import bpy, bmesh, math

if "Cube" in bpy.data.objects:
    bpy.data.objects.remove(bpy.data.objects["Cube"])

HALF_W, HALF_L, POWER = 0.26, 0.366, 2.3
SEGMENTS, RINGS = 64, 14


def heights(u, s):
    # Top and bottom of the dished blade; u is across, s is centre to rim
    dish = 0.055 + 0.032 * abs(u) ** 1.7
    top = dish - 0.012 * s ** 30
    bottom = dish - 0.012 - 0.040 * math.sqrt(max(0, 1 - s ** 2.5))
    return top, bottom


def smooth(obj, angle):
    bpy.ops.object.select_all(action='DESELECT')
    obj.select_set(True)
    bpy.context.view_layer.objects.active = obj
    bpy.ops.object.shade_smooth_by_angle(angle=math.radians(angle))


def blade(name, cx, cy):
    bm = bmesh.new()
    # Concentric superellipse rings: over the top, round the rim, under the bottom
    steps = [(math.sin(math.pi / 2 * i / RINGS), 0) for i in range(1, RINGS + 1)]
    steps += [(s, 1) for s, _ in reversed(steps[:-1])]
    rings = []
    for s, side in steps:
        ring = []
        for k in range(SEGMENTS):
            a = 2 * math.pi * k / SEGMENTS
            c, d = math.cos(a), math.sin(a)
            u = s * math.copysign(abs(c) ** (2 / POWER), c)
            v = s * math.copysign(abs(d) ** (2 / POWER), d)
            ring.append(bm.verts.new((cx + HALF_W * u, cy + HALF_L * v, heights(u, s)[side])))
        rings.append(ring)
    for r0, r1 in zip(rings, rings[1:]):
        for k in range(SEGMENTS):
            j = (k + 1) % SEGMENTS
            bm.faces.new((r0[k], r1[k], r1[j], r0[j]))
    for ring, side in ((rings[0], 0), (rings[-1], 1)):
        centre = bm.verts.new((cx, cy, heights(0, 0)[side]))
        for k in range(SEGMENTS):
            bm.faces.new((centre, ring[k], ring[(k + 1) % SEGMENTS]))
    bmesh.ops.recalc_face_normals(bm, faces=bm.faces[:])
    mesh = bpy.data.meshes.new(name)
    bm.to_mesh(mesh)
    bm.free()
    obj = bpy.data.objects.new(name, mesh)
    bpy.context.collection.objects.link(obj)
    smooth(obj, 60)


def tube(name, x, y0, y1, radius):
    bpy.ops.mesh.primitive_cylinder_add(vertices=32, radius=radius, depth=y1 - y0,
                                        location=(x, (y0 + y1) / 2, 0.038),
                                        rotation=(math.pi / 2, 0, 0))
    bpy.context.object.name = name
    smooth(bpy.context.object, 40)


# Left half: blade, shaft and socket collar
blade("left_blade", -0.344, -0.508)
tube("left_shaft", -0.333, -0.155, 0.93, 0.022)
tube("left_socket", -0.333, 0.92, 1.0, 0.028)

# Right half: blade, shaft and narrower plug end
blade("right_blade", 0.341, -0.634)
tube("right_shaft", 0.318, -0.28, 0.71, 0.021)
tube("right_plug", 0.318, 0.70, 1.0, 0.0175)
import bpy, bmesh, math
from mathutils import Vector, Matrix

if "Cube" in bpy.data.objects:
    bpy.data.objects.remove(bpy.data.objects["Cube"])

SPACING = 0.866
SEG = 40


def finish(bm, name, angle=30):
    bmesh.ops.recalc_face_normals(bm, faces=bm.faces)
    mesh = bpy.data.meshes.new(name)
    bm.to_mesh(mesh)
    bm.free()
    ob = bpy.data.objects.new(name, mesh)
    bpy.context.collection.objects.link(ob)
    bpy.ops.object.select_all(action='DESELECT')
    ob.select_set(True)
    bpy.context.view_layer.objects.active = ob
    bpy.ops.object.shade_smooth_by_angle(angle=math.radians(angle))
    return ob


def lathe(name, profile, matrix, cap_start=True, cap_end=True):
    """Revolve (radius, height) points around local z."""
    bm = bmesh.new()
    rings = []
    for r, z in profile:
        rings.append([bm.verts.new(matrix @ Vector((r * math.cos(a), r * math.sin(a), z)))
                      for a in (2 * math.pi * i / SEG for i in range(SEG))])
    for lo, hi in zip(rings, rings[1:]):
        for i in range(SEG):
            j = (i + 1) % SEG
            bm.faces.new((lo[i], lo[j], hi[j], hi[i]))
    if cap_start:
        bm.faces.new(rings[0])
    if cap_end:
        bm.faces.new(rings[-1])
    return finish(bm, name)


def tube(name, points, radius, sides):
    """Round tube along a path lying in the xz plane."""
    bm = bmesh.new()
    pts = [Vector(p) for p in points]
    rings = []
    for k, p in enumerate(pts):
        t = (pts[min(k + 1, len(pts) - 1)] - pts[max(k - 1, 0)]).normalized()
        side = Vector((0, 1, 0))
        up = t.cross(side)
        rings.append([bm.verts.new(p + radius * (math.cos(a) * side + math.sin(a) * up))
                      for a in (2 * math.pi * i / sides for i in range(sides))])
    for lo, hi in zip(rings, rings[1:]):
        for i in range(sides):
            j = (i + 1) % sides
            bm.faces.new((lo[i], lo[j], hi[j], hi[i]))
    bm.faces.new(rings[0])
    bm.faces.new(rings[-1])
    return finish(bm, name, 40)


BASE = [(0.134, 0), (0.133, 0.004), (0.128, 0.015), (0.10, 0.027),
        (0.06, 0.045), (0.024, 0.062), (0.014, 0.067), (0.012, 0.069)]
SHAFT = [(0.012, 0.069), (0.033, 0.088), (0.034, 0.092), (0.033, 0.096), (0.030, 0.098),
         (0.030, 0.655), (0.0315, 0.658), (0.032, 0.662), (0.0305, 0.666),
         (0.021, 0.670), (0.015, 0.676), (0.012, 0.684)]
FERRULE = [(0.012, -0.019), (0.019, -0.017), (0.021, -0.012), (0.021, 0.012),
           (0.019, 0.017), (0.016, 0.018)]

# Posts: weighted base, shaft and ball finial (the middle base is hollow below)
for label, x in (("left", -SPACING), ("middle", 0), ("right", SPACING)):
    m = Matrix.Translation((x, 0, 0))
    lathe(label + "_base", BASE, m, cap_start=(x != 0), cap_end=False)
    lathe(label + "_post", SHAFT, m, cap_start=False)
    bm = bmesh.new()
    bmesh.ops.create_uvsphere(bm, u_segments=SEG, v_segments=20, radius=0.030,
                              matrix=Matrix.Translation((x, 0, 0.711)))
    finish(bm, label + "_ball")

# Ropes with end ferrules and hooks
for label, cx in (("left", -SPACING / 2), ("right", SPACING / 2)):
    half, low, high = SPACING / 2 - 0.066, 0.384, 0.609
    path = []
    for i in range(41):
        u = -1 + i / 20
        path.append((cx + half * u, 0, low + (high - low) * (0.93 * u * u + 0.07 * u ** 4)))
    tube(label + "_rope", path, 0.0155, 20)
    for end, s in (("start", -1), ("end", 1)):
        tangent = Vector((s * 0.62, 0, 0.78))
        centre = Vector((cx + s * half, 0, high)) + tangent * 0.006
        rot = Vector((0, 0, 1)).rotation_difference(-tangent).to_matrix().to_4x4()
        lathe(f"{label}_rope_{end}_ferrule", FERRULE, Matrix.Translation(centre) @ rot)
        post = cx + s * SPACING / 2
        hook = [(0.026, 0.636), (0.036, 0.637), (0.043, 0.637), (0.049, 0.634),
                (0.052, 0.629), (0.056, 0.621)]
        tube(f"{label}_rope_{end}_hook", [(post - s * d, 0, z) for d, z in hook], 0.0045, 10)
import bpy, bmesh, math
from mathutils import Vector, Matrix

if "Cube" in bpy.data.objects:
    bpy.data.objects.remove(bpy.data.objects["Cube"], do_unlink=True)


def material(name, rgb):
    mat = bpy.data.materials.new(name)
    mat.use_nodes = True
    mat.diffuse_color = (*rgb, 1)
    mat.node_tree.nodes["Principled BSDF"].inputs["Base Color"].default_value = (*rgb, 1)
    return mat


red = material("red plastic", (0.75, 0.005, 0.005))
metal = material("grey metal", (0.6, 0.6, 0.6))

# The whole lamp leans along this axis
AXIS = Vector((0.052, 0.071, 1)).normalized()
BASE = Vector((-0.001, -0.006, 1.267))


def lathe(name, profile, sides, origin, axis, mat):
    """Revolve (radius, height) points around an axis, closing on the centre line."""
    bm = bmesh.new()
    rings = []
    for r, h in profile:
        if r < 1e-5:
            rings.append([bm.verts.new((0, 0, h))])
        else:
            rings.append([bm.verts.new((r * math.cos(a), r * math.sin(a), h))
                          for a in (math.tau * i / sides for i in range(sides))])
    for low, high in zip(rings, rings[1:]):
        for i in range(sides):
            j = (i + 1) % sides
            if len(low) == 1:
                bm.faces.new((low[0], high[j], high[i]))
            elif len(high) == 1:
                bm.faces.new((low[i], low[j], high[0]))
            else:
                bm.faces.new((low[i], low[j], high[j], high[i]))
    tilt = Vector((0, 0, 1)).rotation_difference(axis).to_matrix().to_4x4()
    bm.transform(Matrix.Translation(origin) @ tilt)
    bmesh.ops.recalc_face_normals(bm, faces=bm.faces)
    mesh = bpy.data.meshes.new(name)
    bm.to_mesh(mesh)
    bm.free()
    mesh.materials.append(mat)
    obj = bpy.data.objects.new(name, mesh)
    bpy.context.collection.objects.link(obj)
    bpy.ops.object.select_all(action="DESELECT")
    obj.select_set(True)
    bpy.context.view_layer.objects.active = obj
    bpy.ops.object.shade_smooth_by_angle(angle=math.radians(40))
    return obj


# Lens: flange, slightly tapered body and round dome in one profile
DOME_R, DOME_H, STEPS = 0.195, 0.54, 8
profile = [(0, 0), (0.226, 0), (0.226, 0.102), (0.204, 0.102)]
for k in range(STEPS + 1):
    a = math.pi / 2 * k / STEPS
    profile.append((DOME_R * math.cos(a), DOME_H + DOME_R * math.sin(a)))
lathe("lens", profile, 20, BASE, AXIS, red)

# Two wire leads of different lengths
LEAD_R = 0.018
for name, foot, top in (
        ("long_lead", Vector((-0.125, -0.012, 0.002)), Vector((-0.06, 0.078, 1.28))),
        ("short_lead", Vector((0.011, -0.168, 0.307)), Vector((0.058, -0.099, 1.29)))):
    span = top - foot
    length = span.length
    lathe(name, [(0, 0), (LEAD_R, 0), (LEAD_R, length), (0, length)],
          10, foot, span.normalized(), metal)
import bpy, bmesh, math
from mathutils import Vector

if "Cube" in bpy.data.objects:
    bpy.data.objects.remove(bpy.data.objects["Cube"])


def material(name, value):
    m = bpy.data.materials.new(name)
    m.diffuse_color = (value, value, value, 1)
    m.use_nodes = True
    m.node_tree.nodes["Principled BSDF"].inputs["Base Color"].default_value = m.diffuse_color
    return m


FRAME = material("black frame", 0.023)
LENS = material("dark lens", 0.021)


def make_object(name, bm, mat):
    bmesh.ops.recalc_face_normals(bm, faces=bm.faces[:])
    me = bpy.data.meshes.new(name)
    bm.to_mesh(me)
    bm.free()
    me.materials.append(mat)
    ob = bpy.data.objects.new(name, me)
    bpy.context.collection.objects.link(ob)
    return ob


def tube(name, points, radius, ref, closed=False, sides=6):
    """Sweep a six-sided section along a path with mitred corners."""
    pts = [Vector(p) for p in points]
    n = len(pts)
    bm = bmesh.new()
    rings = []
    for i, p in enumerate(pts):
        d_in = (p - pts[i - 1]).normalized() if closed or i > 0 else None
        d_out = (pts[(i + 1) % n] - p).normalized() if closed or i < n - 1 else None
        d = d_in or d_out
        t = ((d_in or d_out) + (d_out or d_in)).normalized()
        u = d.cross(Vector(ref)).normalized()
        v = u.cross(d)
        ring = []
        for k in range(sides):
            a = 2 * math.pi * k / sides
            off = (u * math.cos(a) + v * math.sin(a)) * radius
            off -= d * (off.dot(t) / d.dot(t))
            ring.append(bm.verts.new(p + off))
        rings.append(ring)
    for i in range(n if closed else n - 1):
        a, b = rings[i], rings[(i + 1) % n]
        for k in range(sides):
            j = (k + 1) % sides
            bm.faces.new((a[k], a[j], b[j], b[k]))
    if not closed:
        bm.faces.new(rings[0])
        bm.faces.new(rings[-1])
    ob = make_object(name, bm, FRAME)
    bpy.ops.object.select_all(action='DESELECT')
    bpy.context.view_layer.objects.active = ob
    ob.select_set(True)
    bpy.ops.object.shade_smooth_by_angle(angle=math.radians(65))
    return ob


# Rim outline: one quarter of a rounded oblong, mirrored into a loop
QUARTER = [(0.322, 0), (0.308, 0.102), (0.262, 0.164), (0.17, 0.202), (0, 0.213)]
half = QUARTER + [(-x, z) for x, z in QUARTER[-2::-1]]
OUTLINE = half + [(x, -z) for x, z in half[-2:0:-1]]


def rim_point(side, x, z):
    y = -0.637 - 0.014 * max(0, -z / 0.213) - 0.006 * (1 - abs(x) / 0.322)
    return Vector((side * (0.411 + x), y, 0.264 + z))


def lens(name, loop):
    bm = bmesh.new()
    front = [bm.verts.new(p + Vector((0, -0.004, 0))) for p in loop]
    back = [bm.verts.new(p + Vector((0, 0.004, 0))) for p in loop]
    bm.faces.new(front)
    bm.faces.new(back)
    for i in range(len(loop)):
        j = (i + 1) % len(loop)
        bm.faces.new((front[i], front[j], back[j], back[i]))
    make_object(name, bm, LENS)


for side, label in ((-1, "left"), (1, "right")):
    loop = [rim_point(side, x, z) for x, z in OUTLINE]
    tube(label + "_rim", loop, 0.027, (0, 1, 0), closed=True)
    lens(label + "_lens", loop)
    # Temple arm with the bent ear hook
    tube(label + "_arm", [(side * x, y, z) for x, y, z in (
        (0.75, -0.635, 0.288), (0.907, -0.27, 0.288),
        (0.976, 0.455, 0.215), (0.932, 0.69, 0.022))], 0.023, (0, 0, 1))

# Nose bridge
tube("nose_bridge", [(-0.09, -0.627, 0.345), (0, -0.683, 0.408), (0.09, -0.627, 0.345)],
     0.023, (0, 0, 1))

TASK ITEM
Print again the lines of the entries above that fall between the line holding "(0.019, 0.017), (0.016, 0.018)]" and the line holding "# Ropes with end ferrules and hooks", inclusive, exactly as they stand.

SOLUTION TO THIS PROBLEM
           (0.019, 0.017), (0.016, 0.018)]

# Posts: weighted base, shaft and ball finial (the middle base is hollow below)
for label, x in (("left", -SPACING), ("middle", 0), ("right", SPACING)):
    m = Matrix.Translation((x, 0, 0))
    lathe(label + "_base", BASE, m, cap_start=(x != 0), cap_end=False)
    lathe(label + "_post", SHAFT, m, cap_start=False)
    bm = bmesh.new()
    bmesh.ops.create_uvsphere(bm, u_segments=SEG, v_segments=20, radius=0.030,
                              matrix=Matrix.Translation((x, 0, 0.711)))
    finish(bm, label + "_ball")

# Ropes with end ferrules and hooks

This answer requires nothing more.